Monday, September 01, 1997
by Richard D. Weber, J.D.
MDA Legal Counsel
Published in the September 1997 issue of the Journal
Question: I am a dentist who rendered treatment to a patient over six years ago. I did not bill the patient at the time of treatment. Can I bill the patient now to collect payment?
Answer: Although no law would preclude billing the patient at this time, the question is whether or not the patient has a defense based upon the statute of limitations. Generally, the statute of limitations for collecting an unpaid bill is six years from the time the bill became delinquent.
Since no bill was sent, there is some uncertainty as to when the bill became delinquent, or, to put it in the legal perspective, the payment contract was breached. If a claim is within six years from the date the debt became due, which typically would be 30 days from the date the services are rendered, the statute of limitations may not have expired. Even if the statute of limitations has expired, however, it is an affirmative defense which must be timely raised by the defendant in a lawsuit or it is waived.
Question: I am a dentist who treated a patient involved in an auto accident in 1993. I collected payment from one insurance company in 1993, but I never billed the auto insurance company. May I now bill the patient or auto insurance company to collect payment for the treatment rendered in 1993?
Answer: Again, there is no law precluding the bill. Whether the law would preclude collection is the real issue. There does not appear to be a statute of limitations problem. Some insurance carriers have contractual limitation provisions which require bills to be submitted within a certain time frame, which is much shorter than the six-year statute of limitations with respect to contract actions. Such a contractual limitation period built into an insurance contract or participation agreement could preclude recovery.
Typically, there is a coordination of benefits issue involved when two insurance companies may provide coverage. The law in Michigan provides that health care insurers are primary over automobile insurers where there are appropriate coordination of benefits provisions. There may also be issues as to whether the ERISA preemption doctrine might apply and whether the participating provider contract precludes balance billing.
For example, Michigan case law holds that a Blue Cross Blue Shield of Michigan participating provider may not balance bill either the patient or a secondary no-fault automobile insurance carrier for services covered by BCBS.
Your question does not include sufficient facts to determine whether you would be legally successful in collecting against the patient or auto insurance company.
Question: I have been told that many malpractice cases arise out of fee disputes. I have further been told that filing a suit to collect a fee often results in a counter-claim for malpractice. Does this mean that dentists should never file suits to collect fees?

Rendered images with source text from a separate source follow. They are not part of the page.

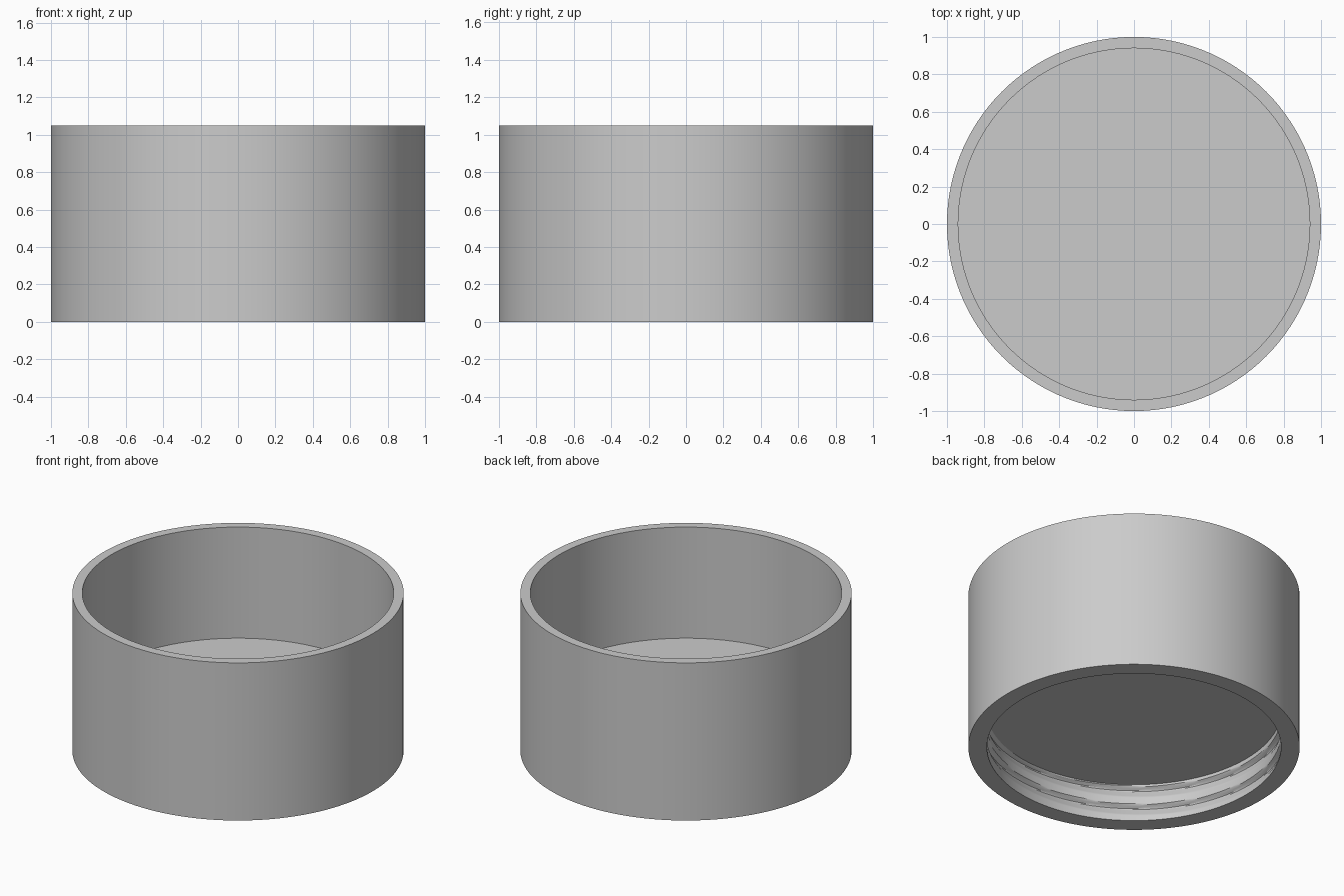
import bpy, bmesh, math

cube = bpy.data.objects.get("Cube")
if cube:
    bpy.data.objects.remove(cube)

SEGMENTS = 120
HEIGHT, FLOOR_Z, RECESS_Z = 1.05, 0.31, 0.25
OUTER_R, INNER_R, MOUTH_R = 1.0, 0.94, 0.888
PITCH, GROOVE, ROWS = 0.125, 0.025, 36

grey = bpy.data.materials.new("plain grey")
grey.use_nodes = True
grey.diffuse_color = (0.6, 0.6, 0.6, 1)
grey.node_tree.nodes["Principled BSDF"].inputs["Base Color"].default_value = (0.6, 0.6, 0.6, 1)


def thread_radius(z, angle):
    """Recess wall with a helical groove: slanted lower flank, steep upper flank."""
    phase = ((z - 0.035) / PITCH - angle / math.tau) % 1
    depth = max(0, min((phase - 0.4) / 0.4, (1 - phase) / 0.15, 1))
    fade = max(0, min(1, z / 0.035, (RECESS_Z - z) / 0.015))
    return MOUTH_R + GROOVE * depth * fade


def fixed(radius):
    return lambda z, angle: radius


# Rings from the cup floor, over the rim, down the outside and up the recess
rings = [(FLOOR_Z, fixed(INNER_R)), (HEIGHT, fixed(INNER_R)),
         (HEIGHT, fixed(OUTER_R)), (0, fixed(OUTER_R))]
rings += [(RECESS_Z * i / ROWS, thread_radius) for i in range(ROWS + 1)]

bm = bmesh.new()
loops = []
for z, radius in rings:
    loop = []
    for i in range(SEGMENTS):
        a = math.tau * i / SEGMENTS
        r = radius(z, a)
        loop.append(bm.verts.new((r * math.cos(a), r * math.sin(a), z)))
    loops.append(loop)
for low, high in zip(loops, loops[1:]):
    for i in range(SEGMENTS):
        j = (i + 1) % SEGMENTS
        bm.faces.new((low[i], low[j], high[j], high[i]))

# Cup floor and recess ceiling
bm.faces.new(loops[0])
bm.faces.new(loops[-1])
bmesh.ops.recalc_face_normals(bm, faces=bm.faces[:])

mesh = bpy.data.meshes.new("threaded_cup")
bm.to_mesh(mesh)
bm.free()
mesh.materials.append(grey)
cup = bpy.data.objects.new("threaded_cup", mesh)
bpy.context.collection.objects.link(cup)

bpy.ops.object.select_all(action="DESELECT")
cup.select_set(True)
bpy.context.view_layer.objects.active = cup
bpy.ops.object.shade_smooth_by_angle(angle=math.radians(25))
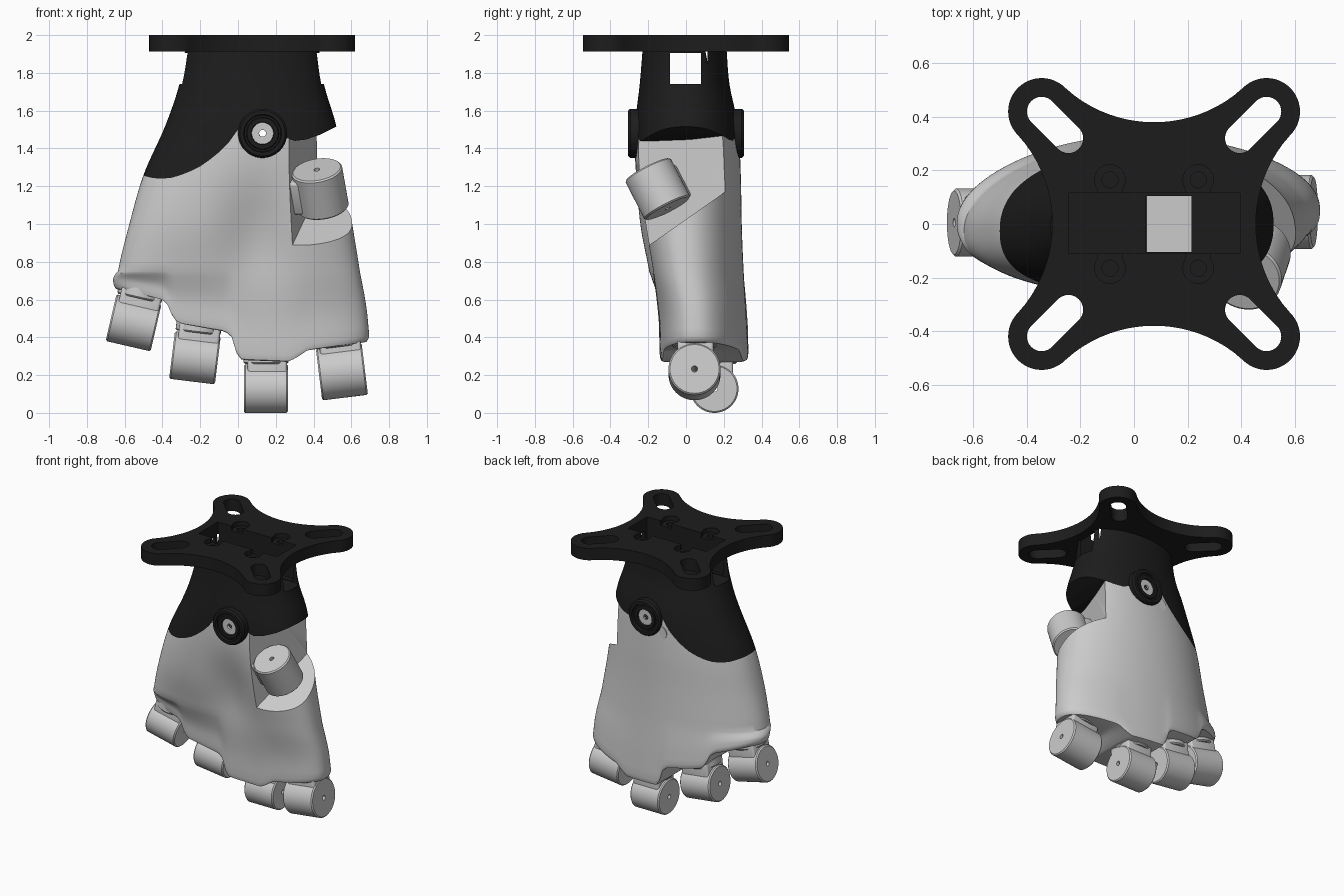
import bpy, bmesh
from math import sin, cos, pi, radians, exp
from mathutils import Vector, Matrix

if "Cube" in bpy.data.objects:
    bpy.data.objects.remove(bpy.data.objects["Cube"])

black = bpy.data.materials.new("black_plastic")
black.diffuse_color = (0.012, 0.012, 0.012, 1)
black.use_nodes = True
black.node_tree.nodes["Principled BSDF"].inputs["Base Color"].default_value = black.diffuse_color


def make(name, bm, mat=None):
    bmesh.ops.recalc_face_normals(bm, faces=bm.faces)
    me = bpy.data.meshes.new(name)
    bm.to_mesh(me)
    bm.free()
    ob = bpy.data.objects.new(name, me)
    bpy.context.collection.objects.link(ob)
    if mat:
        me.materials.append(mat)
    return ob


def box(name, lo, hi, mat=None, matrix=None, bevel=0):
    bm = bmesh.new()
    bmesh.ops.create_cube(bm, size=1)
    for v in bm.verts:
        v.co = Vector([(a + b) / 2 + c * (b - a) for a, b, c in zip(lo, hi, v.co)])
    if bevel:
        bmesh.ops.bevel(bm, geom=bm.edges[:], offset=bevel, segments=3, profile=0.5, affect='EDGES')
    if matrix:
        bm.transform(matrix)
    return make(name, bm, mat)


def prism(name, pts, lo, hi, plane='XY', mat=None):
    bm = bmesh.new()
    put = (lambda p, h: (p[0], p[1], h)) if plane == 'XY' else (lambda p, h: (p[0], h, p[1]))
    a = [bm.verts.new(put(p, lo)) for p in pts]
    b = [bm.verts.new(put(p, hi)) for p in pts]
    bm.faces.new(a)
    bm.faces.new(b)
    for i in range(len(pts)):
        j = (i + 1) % len(pts)
        bm.faces.new((a[i], a[j], b[j], b[i]))
    return make(name, bm, mat)


def lathe(name, profile, loc, axis, mat=None, n=64):
    """Closed (radius, height) loop spun about an axis."""
    rot = Vector(axis).to_track_quat('Z', 'Y').to_matrix()
    bm = bmesh.new()
    rings = [[bm.verts.new(Vector(loc) + rot @ Vector((r * cos(2*pi*i/n), r * sin(2*pi*i/n), h)))
              for i in range(n)] for r, h in profile]
    for k in range(len(rings)):
        a, b = rings[k], rings[(k + 1) % len(rings)]
        for i in range(n):
            bm.faces.new((a[i], a[(i+1) % n], b[(i+1) % n], b[i]))
    return make(name, bm, mat)


def rod(name, r, lo, hi, loc, axis, n=48):
    pts = [(r * cos(2*pi*i/n), r * sin(2*pi*i/n)) for i in range(n)]
    ob = prism(name, pts, lo, hi)
    ob.data.transform(Matrix.Translation(loc) @ Vector(axis).to_track_quat('Z', 'Y').to_matrix().to_4x4())
    return ob


def hull(name, pts):
    bm = bmesh.new()
    for p in pts:
        bm.verts.new(p)
    bmesh.ops.convex_hull(bm, input=bm.verts[:])
    return make(name, bm)


def cut(ob, cutters, op='DIFFERENCE', keep=False):
    bpy.context.view_layer.objects.active = ob
    for c in cutters:
        m = ob.modifiers.new("cut", 'BOOLEAN')
        m.object, m.operation, m.solver = c, op, 'EXACT'
        bpy.ops.object.modifier_apply(modifier=m.name)
        if not keep:
            bpy.data.objects.remove(c)


# Hand body loft: z, left x, right x, back y, front y
LEVELS = [(0.3, -.66, .695, .33, -.14), (0.5, -.66, .68, .32, -.15), (0.75, -.635, .645, .305, -.20),
          (1.0, -.575, .605, .295, -.255), (1.26, -.50, .565, .29, -.275), (1.52, -.385, .52, .275, -.27),
          (1.74, -.31, .455, .23, -.245), (1.92, -.28, .43, .215, -.23)]
HEM = [(-1, .66), (-.62, .65), (-.41, .595), (-.375, .56), (-.35, .49), (-.31, .47), (-.07, .43), (-.035, .40),
       (-.02, .33), (.02, .28), (.28, .27), (.32, .29), (.38, .33), (.68, .37), (1, .40)]


def level(z):
    n = len(LEVELS)
    i = max(k for k in range(n - 1) if LEVELS[k][0] <= z or k == 0)
    def slope(k, c):
        a, b = LEVELS[max(k-1, 0)], LEVELS[min(k+1, n-1)]
        return (b[c] - a[c]) / (b[0] - a[0])
    p, q = LEVELS[i], LEVELS[i+1]
    h = q[0] - p[0]
    t = (z - p[0]) / h
    return [(2*t**3 - 3*t*t + 1) * p[c] + (t**3 - 2*t*t + t) * h * slope(i, c)
            + (3*t*t - 2*t**3) * q[c] + (t**3 - t*t) * h * slope(i+1, c) for c in range(1, 5)]


def hem(x):
    for (a, za), (b, zb) in zip(HEM, HEM[1:]):
        if x <= b:
            return za + (zb - za) * (x - a) / (b - a)


N = 160
rows = [(1.92 - 1.17 * k / 26, 0, 1, 0) for k in range(27)]
rows += [(0.75 - 0.45 * k / 8, k / 8, 1, .035) for k in range(1, 9)]
rows += [(0.3, 1, .99, .015), (0.3, 1, .975, .004), (0.3, 1, .94, 0)]
bm = bmesh.new()
grid = []
for z, s, f, lift in rows:
    xl, xr, yb, yf = level(z)
    mid, half, yc, ht = (xl + xr) / 2, (xr - xl) / 2, (yb + yf) / 2, (yb - yf) / 2
    bend = 0.09 * min(1, max(0, (1.6 - z) / 0.9))
    ring = []
    for j in range(N):
        c, sn = cos(2*pi*j/N), sin(2*pi*j/N)
        x = mid + half * c
        zz = z if s == 0 else 0.75 + s * (hem(x) + lift - 0.75)
        y = yc - bend * c * c * (1 if c < 0 else 0.5) + f * ht * (1 if sn > 0 else -1) * abs(sn) ** .85
        if sn < 0:
            y += 0.065 * exp(-((x - .1) / .19) ** 2 - ((zz - .95) / .27) ** 2) * abs(sn)
        ring.append(bm.verts.new((mid + half * f * c, y, zz)))
    grid.append(ring)
for a, b in zip(grid, grid[1:]):
    for j in range(N):
        bm.faces.new((a[j], a[(j+1) % N], b[(j+1) % N], b[j]))
bm.faces.new(grid[0])
last = grid[-1]
for j in range(N // 2):
    bm.faces.new(list(dict.fromkeys((last[j], last[j+1], last[N-j-1], last[(N-j) % N]))))
palm = make("palm", bm)
neck = palm.copy()
neck.data = palm.data.copy()
neck.name = "wrist_shell"
bpy.context.collection.objects.link(neck)
neck.data.materials.append(black)

# Split palm and wrist along the wavy seam
seam = [(-.8, 1.34), (-.5, 1.255), (-.45, 1.243), (-.4, 1.24), (-.35, 1.245), (-.3, 1.26), (-.25, 1.28),
        (-.2, 1.305), (-.15, 1.34), (-.1, 1.38), (-.05, 1.43), (0, 1.5), (.02, 1.42), (.07, 1.37), (.13, 1.35),
        (.19, 1.37), (.24, 1.42), (.26, 1.455), (.3, 1.44), (.36, 1.447), (.44, 1.475), (.52, 1.515), (.8, 1.67),
        (.8, 2.2), (-.8, 2.2)]
splitter = prism("splitter", seam, -1, 1, 'XZ')
cut(palm, [splitter], keep=True)
cut(neck, [splitter], 'INTERSECT')

# Thumb notch in the palm, wrist windows and pivot bore
floor = lambda y: 0.92 + 0.7 * (y + 0.15)
wall = lambda y: 0.27 + 0.33 * (y + 0.25)
cut(palm, [hull("c", [(x, y, z) for y in (-.5, .21) for x in (wall(y), 1) for z in (floor(y), 1.9)]),
           box("c", (.42, .19, 1.18), (1, .6, 1.9)),
           rod("c", .018, -1, 1, (.13, 0, 1.48), (0, 1, 0))])
cut(neck, [box("c", (-1, -.085, 1.74), (1, .08, 1.905)),
           box("c", (-.245, -.11, 1.745), (.395, .115, 2.2)),
           box("c", (.045, -.105, 1.6), (.215, .105, 2.1)),
           rod("c", .018, -1, 1, (.13, 0, 1.48), (0, 1, 0))])
link = box("wrist_link", (.046, -.104, 1.61), (.214, .104, 1.72))

# Mounting plate with four slotted arms
cx, outline = .075, []
R = (.332 ** 2 + .128 ** 2) / (2 * .128)
for q in range(4):
    rot = lambda x, y: (cx + x * cos(q*pi/2) - y * sin(q*pi/2), x * sin(q*pi/2) + y * cos(q*pi/2))
    for k in range(25):
        a = radians(-45 + 180 * k / 24)
        outline.append(rot(.42 + .125 * cos(a), .42 + .125 * sin(a)))
    for k in range(1, 20):
        x = .332 - .664 * k / 20
        outline.append(rot(x, .38 + R - (R * R - x * x) ** .5))
plate = prism("mounting_plate", outline, 1.912, 2.0, mat=black)
cutters = [box("c", (-.245, -.11, 1.8), (.395, .115, 2.2))]
for sx in (-1, 1):
    for sy in (-1, 1):
        pts = []
        for k in range(34):
            a = radians(-45 + 180 * (k % 17) / 16 + (180 if k > 16 else 0))
            o = .42 if k < 17 else .32
            pts.append((cx + sx * (o + .055 * cos(a)), sy * (o + .055 * sin(a))))
        x, y = cx + sx * .165, sy * .165
        cutters += [prism("c", pts, 1.8, 2.2), rod("c", .057, 1.965, 2.2, (x, y, 0), (0, 0, 1)),
                    rod("c", .03, 1.93, 2.1, (x, y, 0), (0, 0, 1)),
                    box("c", (x - .045, min(sy * .09, y), 1.966), (x + .045, max(sy * .09, y), 2.21))]
cut(plate, cutters)

# Pivot bosses, front and back
for side, tag in ((-1, "front"), (1, "back")):
    lathe(f"pivot_ring_{tag}", [(.058, .18), (.13, .18), (.13, .295), (.12, .307), (.1, .307), (.096, .29),
                                (.086, .29), (.082, .3), (.06, .3), (.058, .295)],
          (.13, 0, 1.48), (0, side, 0), black)
    lathe(f"pivot_pin_{tag}", [(.018, .18), (.0575, .18), (.0575, .285), (.018, .285)], (.13, 0, 1.48), (0, side, 0))
rod("back_stop", .05, .2, .285, (.01, 0, 1.395), (0, 1, 0))


def drum(name, r, half, loc, axis):
    lathe(name, [(.016, -half), (r - .008, -half), (r, -half + .008), (r, half - .008), (r - .008, half),
                 (.016, half)], loc, axis)


# Finger knuckles: name, centre, radius, half width, tilt
for name, c, r, half, tilt in (("index", (.55, .045, .218), .138, .122, 7), ("middle", (.148, .15, .128), .128, .117, 0),
                               ("ring", (-.228, .10, .292), .127, .122, -7),
                               ("little", (-.553, .005, .477), .127, .122, -13)):
    t = radians(tilt)
    a, u = Vector((cos(t), 0, sin(t))), Vector((-sin(t), 0, cos(t)))
    M = Matrix.Translation(c) @ Matrix((a, (0, 1, 0), u)).transposed().to_4x4()
    drum(name + "_knuckle", r, half, c, a)
    box(name + "_stem", (-half + .02, -.09, .02), (half - .005, .10, .19), None, M, .015)
    lathe(name + "_collar", [(.02, .132), (.112, .132), (.12, .14), (.12, .2), (.02, .2)], c, u)

# Thumb knuckle and stem
d = Vector((-.155, -.45, .88)).normalized()
e = Vector((.93, -.33, 0))
e = (e - d * e.dot(d)).normalized()
tc = (.435, -.15, 1.185)
drum("thumb_knuckle", .135, .117, tc, d)
box("thumb_stem", (-.22, -.11, -.1), (0, .11, .09), None,
    Matrix.Translation(tc) @ Matrix((e, d.cross(e), d)).transposed().to_4x4(), .015)

# Smooth shading with sharp edges kept
for ob in bpy.context.scene.objects:
    ob.select_set(True)
    bpy.context.view_layer.objects.active = ob
bpy.ops.object.shade_smooth_by_angle(angle=radians(32))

Answer: The statute of limitations for a malpractice claim is two years from the date of the last treatment, or six months from the date of discovery, whichever is later. With respect to minors, the statute of limitations is longer. A person eight years of age or less must commence a malpractice action on or before that person's 10th birthday.
The statute of limitations for collecting a debt is six years. If there is a concern that a malpractice counterclaim may be generated by a suit for collection of a fee, it is wise to wait until the applicable statute of limitations has expired, which would generally give the dentist an additional four years to pursue collection of the debt, except with respect to minors.